START Data shown

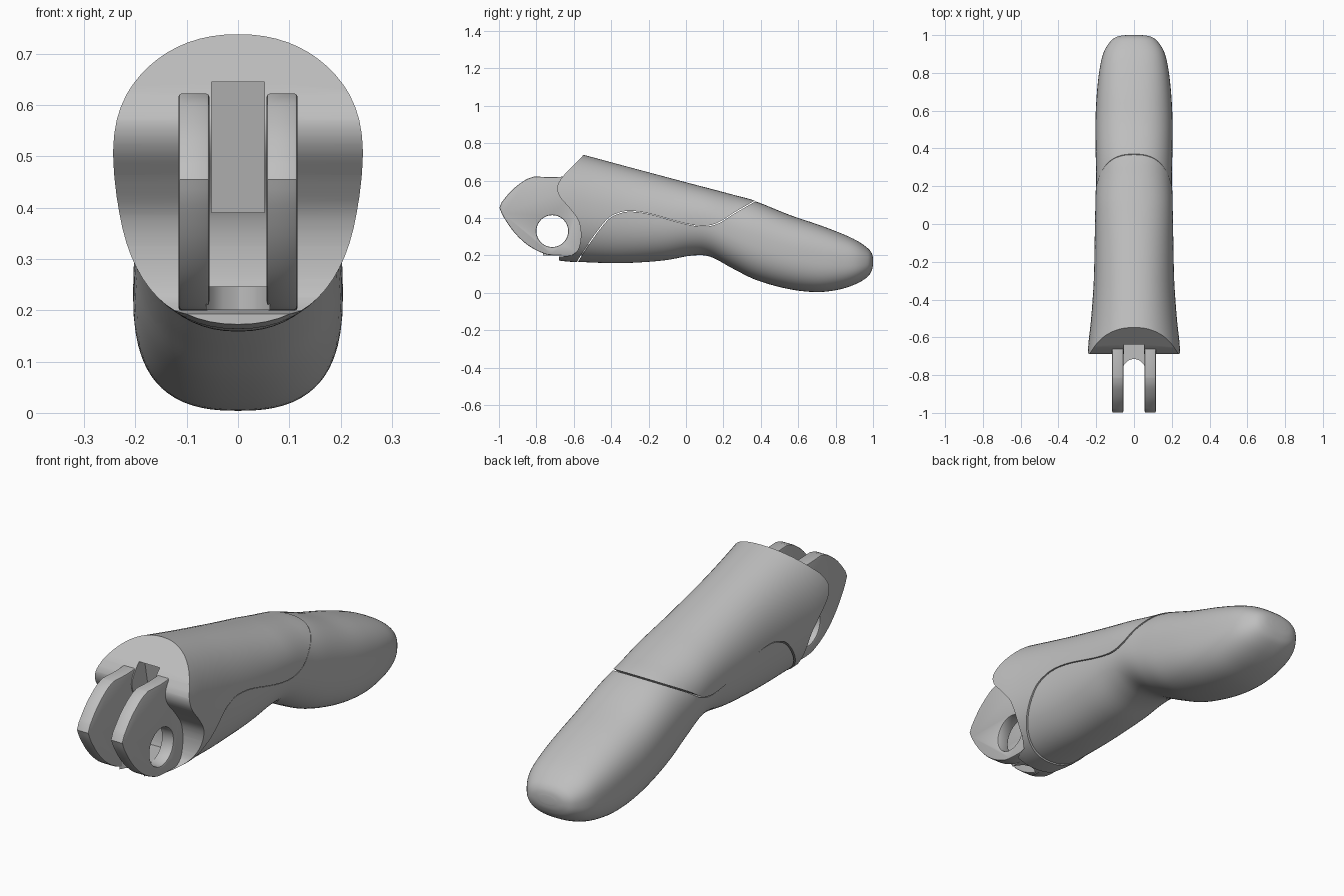
import bpy, bmesh, math

if "Cube" in bpy.data.objects:
    bpy.data.objects.remove(bpy.data.objects["Cube"])

grey = bpy.data.materials.new("plain grey")
grey.diffuse_color = (0.52, 0.52, 0.52, 1)
grey.use_nodes = True
grey.node_tree.nodes["Principled BSDF"].inputs["Base Color"].default_value = grey.diffuse_color


def smooth_path(pts, n):
    """Catmull-Rom samples through points of any dimension."""
    p = [pts[0]] + list(pts) + [pts[-1]]
    out = []
    for i in range(1, len(p) - 2):
        a, b, c, d = p[i - 1:i + 3]
        for k in range(n):
            t = k / n
            out.append(tuple(0.5 * (2 * y + (z - x) * t + (2 * x - 5 * y + 4 * z - w) * t * t
                                    + (3 * y - x - 3 * z + w) * t ** 3)
                             for x, y, z, w in zip(a, b, c, d)))
    return out + [tuple(pts[-1])]


def make(name, bm):
    bmesh.ops.recalc_face_normals(bm, faces=bm.faces)
    me = bpy.data.meshes.new(name)
    bm.to_mesh(me)
    bm.free()
    me.materials.append(grey)
    ob = bpy.data.objects.new(name, me)
    bpy.context.collection.objects.link(ob)
    return ob


def prism(name, pts, lo, hi, axis="x"):
    """Extrude a (y, z) outline along x, or an (x, y) outline along z."""
    bm = bmesh.new()
    put = (lambda p, h: (h, p[0], p[1])) if axis == "x" else (lambda p, h: (p[0], p[1], h))
    a = [bm.verts.new(put(p, lo)) for p in pts]
    b = [bm.verts.new(put(p, hi)) for p in pts]
    bm.faces.new(a)
    bm.faces.new(b)
    for i in range(len(pts)):
        j = (i + 1) % len(pts)
        bm.faces.new((a[i], a[j], b[j], b[i]))
    return make(name, bm)


def apply_all(ob):
    bpy.ops.object.select_all(action="DESELECT")
    bpy.context.view_layer.objects.active = ob
    ob.select_set(True)
    for m in list(ob.modifiers):
        bpy.ops.object.modifier_apply(modifier=m.name)


def boolean(ob, cutter, op):
    m = ob.modifiers.new("cut", "BOOLEAN")
    m.operation, m.object, m.solver = op, cutter, "EXACT"
    apply_all(ob)
    bpy.data.objects.remove(cutter)


def circle(y, z, r, n=48):
    return [(y + r * math.cos(2 * math.pi * i / n), z + r * math.sin(2 * math.pi * i / n)) for i in range(n)]


# Finger sections: y, top z, bottom z, half width, roundness exponent
sections = [
    (-0.78, 0.797, 0.19, 0.247, 2.2), (-0.65, 0.762, 0.172, 0.240, 2.2),
    (-0.50, 0.722, 0.162, 0.224, 2.2), (-0.33, 0.676, 0.159, 0.212, 2.2),
    (-0.12, 0.620, 0.173, 0.206, 2.2), (0.03, 0.580, 0.199, 0.203, 2.2),
    (0.13, 0.554, 0.193, 0.201, 2.25), (0.25, 0.522, 0.130, 0.200, 2.3),
    (0.38, 0.486, 0.067, 0.203, 2.4), (0.55, 0.418, 0.020, 0.204, 2.45),
    (0.70, 0.367, 0.004, 0.196, 2.5), (0.82, 0.322, 0.018, 0.182, 2.5),
    (0.91, 0.281, 0.048, 0.160, 2.5), (0.97, 0.240, 0.085, 0.122, 2.4),
    (0.993, 0.212, 0.120, 0.085, 2.3), (1.0, 0.185, 0.150, 0.04, 2.2),
]


def finger(name, grow):
    bm = bmesh.new()
    rings, n = [], 64
    for y, top, bot, w, e in smooth_path(sections, 5):
        cz, h = (top + bot) / 2, (top - bot) / 2 + grow
        ring = []
        for i in range(n):
            c, s = math.cos(2 * math.pi * i / n), math.sin(2 * math.pi * i / n)
            ring.append(bm.verts.new((math.copysign(abs(c) ** (2 / e), c) * (w + grow), y,
                                      cz + math.copysign(abs(s) ** (2 / e), s) * h)))
        rings.append(ring)
    for a, b in zip(rings, rings[1:]):
        for i in range(n):
            j = (i + 1) % n
            bm.faces.new((a[i], a[j], b[j], b[i]))
    bm.faces.new(rings[0])
    bm.faces.new(rings[-1])
    return make(name, bm)


# Outlines in side view: seam between shell and core, curved front face
seam = smooth_path([(-0.60, 0.13), (-0.575, 0.18), (-0.50, 0.295), (-0.42, 0.395), (-0.36, 0.428),
                    (-0.30, 0.438), (-0.20, 0.425), (-0.02, 0.375), (0.09, 0.358),
                    (0.17, 0.375), (0.25, 0.425), (0.37, 0.495), (0.45, 0.545)], 5)
front = [(-0.45, 0.84), (-0.55, 0.735)] + smooth_path(
    [(-0.66, 0.622), (-0.688, 0.57), (-0.675, 0.515), (-0.62, 0.45), (-0.575, 0.385),
     (-0.562, 0.31), (-0.575, 0.235), (-0.61, 0.2)], 5) + [(-0.68, 0.193), (-0.68, 0.13)]

# Upper shell with the curved front face and a slot between the lugs
shell = finger("upper_shell", 0.003)
boolean(shell, prism("cutter", front + seam + [(0.45, 0.84)], -0.4, 0.4), "INTERSECT")
boolean(shell, prism("cutter", [(-0.9, 0.39), (-0.55, 0.39), (-0.60, 0.645), (-0.9, 0.645)], -0.052, 0.052),
        "DIFFERENCE")

# Lower core and fingertip
core = finger("fingertip_core", 0)
low = [(y + 0.004, z - 0.004) for y, z in seam]
boolean(core, prism("cutter", low + [(0.45, 0.9), (1.2, 0.9), (1.2, -0.2), (-0.596, -0.2)], -0.4, 0.4),
        "INTERSECT")

# Pair of hinge lugs with a pin hole
outline = smooth_path([(-0.52, 0.2), (-0.70, 0.2), (-0.77, 0.214), (-0.85, 0.258), (-0.92, 0.325),
                       (-0.975, 0.405), (-0.998, 0.455)], 4) + smooth_path(
    [(-0.985, 0.485), (-0.93, 0.55), (-0.86, 0.603), (-0.81, 0.622)], 4) + [
    (-0.72, 0.618), (-0.64, 0.622), (-0.52, 0.60)]
lugs = []
for name, lo, hi in (("left_lug", -0.116, -0.056), ("right_lug", 0.056, 0.116)):
    lug = prism(name, outline, lo, hi)
    boolean(lug, prism("cutter", circle(-0.715, 0.33, 0.085), -0.3, 0.3), "DIFFERENCE")
    bev = lug.modifiers.new("soft", "BEVEL")
    bev.width, bev.segments, bev.angle_limit = 0.006, 2, math.radians(50)
    apply_all(lug)
    lugs.append(lug)

# Floor bridging the lugs, with a hollowed front edge
edge = [(-0.062, -0.765), (-0.05, -0.742), (-0.03, -0.722), (0, -0.713),
        (0.03, -0.722), (0.05, -0.742), (0.062, -0.765)]
floor = prism("lug_floor", edge + [(0.062, -0.54), (-0.062, -0.54)], 0.2, 0.246, "z")

for ob in [shell, core, floor] + lugs:
    bpy.ops.object.select_all(action="DESELECT")
    bpy.context.view_layer.objects.active = ob
    ob.select_set(True)
    bpy.ops.object.shade_smooth_by_angle(angle=math.radians(32))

END Data shown

- _What is needed_:
Set the lines above down again, word for word, from the first through the one containing "me = bpy.data.meshes.new(name)"; pictures excluded.

- _Reply to the exercise_:
import bpy, bmesh, math

if "Cube" in bpy.data.objects:
    bpy.data.objects.remove(bpy.data.objects["Cube"])

grey = bpy.data.materials.new("plain grey")
grey.diffuse_color = (0.52, 0.52, 0.52, 1)
grey.use_nodes = True
grey.node_tree.nodes["Principled BSDF"].inputs["Base Color"].default_value = grey.diffuse_color


def smooth_path(pts, n):
    """Catmull-Rom samples through points of any dimension."""
    p = [pts[0]] + list(pts) + [pts[-1]]
    out = []
    for i in range(1, len(p) - 2):
        a, b, c, d = p[i - 1:i + 3]
        for k in range(n):
            t = k / n
            out.append(tuple(0.5 * (2 * y + (z - x) * t + (2 * x - 5 * y + 4 * z - w) * t * t
                                    + (3 * y - x - 3 * z + w) * t ** 3)
                             for x, y, z, w in zip(a, b, c, d)))
    return out + [tuple(pts[-1])]


def make(name, bm):
    bmesh.ops.recalc_face_normals(bm, faces=bm.faces)
    me = bpy.data.meshes.new(name)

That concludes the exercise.